Globale Geschichte des Städtebaus I

Vorlesung A Global History of Urban Design I (052-0801)
Veranstalter: Professur Avermaete
Dozierende: Prof. Dr. Tom Avermaete
Zeit: Donnerstags, 13:45-15:30
Ort: HIL E3
 


Opening ceremony at the Place Royale in Paris in April 1612. Source: Wikimedia Commons.

Course description
This course, together with Geschichte des Städtebaus II / A Global History of Urban Design II that will be offered in FS 2024, provides an overview of the development of cities and urban design from the earliest known settlements until today. It specifically challenges students to value this history on a broader, global scale, highlighting cross-cultural developments. The course aims to extend this field of knowledge beyond the focus on urban developments in Europe and North America, taking into account the various instances of cultural cross-fertilization that build up a global history of cities and urban design.
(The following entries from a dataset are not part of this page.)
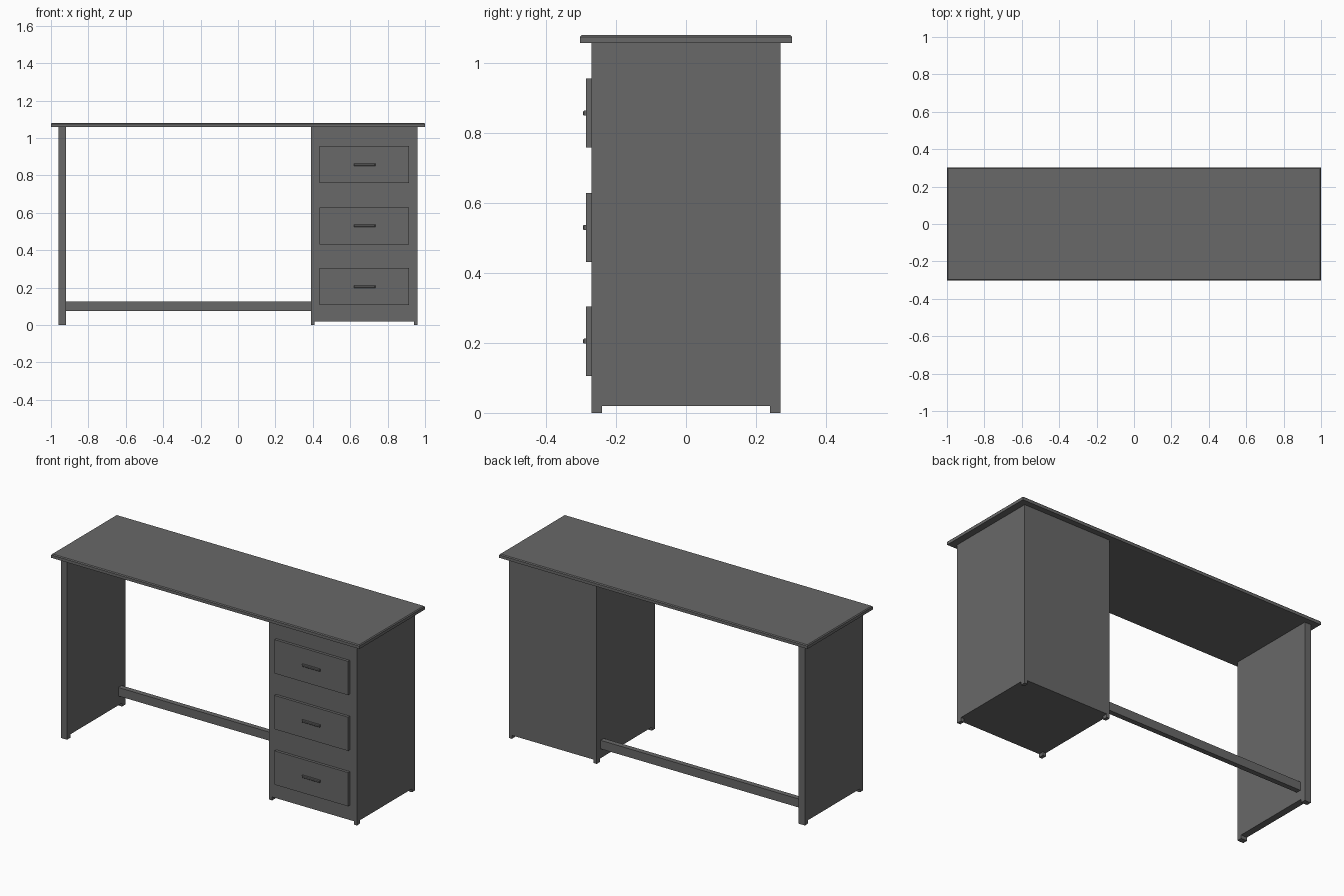
import bpy
import bmesh
from mathutils import Vector

if "Cube" in bpy.data.objects:
    bpy.data.objects.remove(bpy.data.objects["Cube"])

grey = bpy.data.materials.new("dark_grey")
grey.use_nodes = True
colour = (0.14, 0.14, 0.14, 1)
grey.diffuse_color = colour
grey.node_tree.nodes["Principled BSDF"].inputs["Base Color"].default_value = colour


def box(name, x, y, z, bevel=0, bevel_side=None):
    """Box from (min, max) ranges; optionally chamfer the edges of one face."""
    bm = bmesh.new()
    bmesh.ops.create_cube(bm, size=1)
    for v in bm.verts:
        for i, (lo, hi) in enumerate((x, y, z)):
            v.co[i] = hi if v.co[i] > 0 else lo
    if bevel:
        bm.normal_update()
        side = Vector(bevel_side)
        edges = {e for f in bm.faces if f.normal.dot(side) > 0.9 for e in f.edges}
        bmesh.ops.bevel(bm, geom=list(edges), offset=bevel, segments=1, affect='EDGES')
    mesh = bpy.data.meshes.new(name)
    bm.to_mesh(mesh)
    bm.free()
    mesh.materials.append(grey)
    obj = bpy.data.objects.new(name, mesh)
    bpy.context.collection.objects.link(obj)
    return obj


depth = (-0.27, 0.27)
body = (0.02, 1.06)
foot_y = {"front": (-0.27, -0.24), "back": (0.24, 0.27)}

# Table top with a fine chamfer around the upper edge
box("table_top", (-1, 1), (-0.303, 0.303), (1.058, 1.08), 0.005, (0, 0, 1))

# Supports and the low rear stretcher
box("side_panel", (-0.96, -0.92), depth, body)
box("drawer_cabinet", (0.39, 0.96), depth, body)
box("stretcher", (-0.92, 0.39), (0.205, 0.235), (0.075, 0.125))

# Small feet below the panel and at the cabinet corners
feet = {"panel": (-0.96, -0.92), "cabinet_inner": (0.39, 0.41), "cabinet_outer": (0.94, 0.96)}
for part, x in feet.items():
    for end, y in foot_y.items():
        box(f"{part}_{end}_foot", x, y, (0, 0.02))

# Three drawer fronts, each with a bar handle
for name, z in (("lower", 0.205), ("middle", 0.53), ("upper", 0.857)):
    box(f"{name}_drawer_front", (0.437, 0.914), (-0.286, -0.27), (z - 0.099, z + 0.099))
    box(f"{name}_drawer_handle", (0.619, 0.734), (-0.295, -0.286), (z - 0.007, z + 0.007),
        0.003, (0, -1, 0))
From the earliest human settlements in India, Turkey and the Near East, the survey examines the traditional, pre-modern and modern concepts that have historically had a bearing on urban development, up to and including the dynamic growth of contemporary cities in Asia and Africa.

Time and Location
The lecture will take place on Thursday afternoons, from 13:45 to 15:30 in HIL E3.
The lecture will also be recorded through the ETH video platform.

Course overview
  • 21.09.2023 Lecture 1.01: The History and Theory of the City as Project - SCRIPT 1.01 
  • 28.09.2023 Lecture 1.02: Of Rituals, Water and Mud: The Urban Revolution in Mesopotamia and the Indus Valley - SCRIPT 1.02 
  • 05.10.2023 Lecture 1.03: The Idea of the Polis: Rome, Greece and Beyond - SCRIPT 1.03 
  • 12.10.2023 Lecture 1.04: The Long Middle Ages and their Counterparts: From the Towns of Tuscany to Delhi - SCRIPT 1.04 
  • 19.10.2023 Lecture 1.05: Between Ideal and Laboratory: Of European Renaissance Principles and Laws of the Indies - SCRIPT 1.05 
  • 26.10.2023 No lecture (Seminar week)
  • 02.11.2023 No lecture
  • 09.11.2023 Lecture 1.06: Of Absolutism and Enlightenment: The Norms and Forms of the Baroque City - SCRIPT 1.06 
  • 16.11.2023 Lecture 1.07: The City of Labour: Company Towns as Cross-Cultural Phenomenon - SCRIPT 1.07 
  • 23.11.2023 Lecture 1.08: Garden Cities of Tomorrow: From the Global North to the Global South and Back Again - SCRIPT 1.08 
  • 30.11.2023 Lecture 1.09: Civilized Wilderness and City Beautiful: The Park Movement of Olmsted and The Urban Plans of Burnham - SCRIPT 1.09 
  • 07.12.2023 Lecture 1.10: The Extension of the European City: From the Viennese Ringstrasse to Amsterdam Zuid and New Delhi - SCRIPT 1.10 
  • 18.01.2024 Colloquium Exam - SLIDES 


Lectures
  • Attendance to all lectures is expected and strongly recommended.
  • Lectures will be recorded and provided online through the ETH video platform.
  • For each lecture, a script can be downloaded from this page two days before the lecture.
  • This script is conceived as a working tool and we recommend that you bring a print-out to the lecture to use in your note-taking.


Further readings
  • At the end of each lecture-script you will find a list of further readings in relation to that specific lecture for those that would like to know more about a given subject.


Assessment
  • Assessment by written examination.
  • Questions will cover the compulsory scripts and lectures.


Language
  • The lectures are held in English.
  • The scripts supporting the lectures are offered in English.
  • The exam questions will be bilingual (English/German). Students are free to write the exam in English, German or French.


General Literature
We recommend the readings below as general reference for the course. These may be found in the library, where they have been reserved.
  • Ching, Francis D. K, Mark Jarzombek, and Vikramditya Prakash. A Global History of Architecture. Hoboken: Wiley, 2017.
  • Ingersoll, Richard. World Architecture: A Cross-Cultural History. New York: Oxford University Press, 2018.
  • James-Chakraborty, Kathleen. Architecture Since 1400. Minneapolis: University of Minnesota Press, 2014.


Kontakt


Pierre Eichmeyer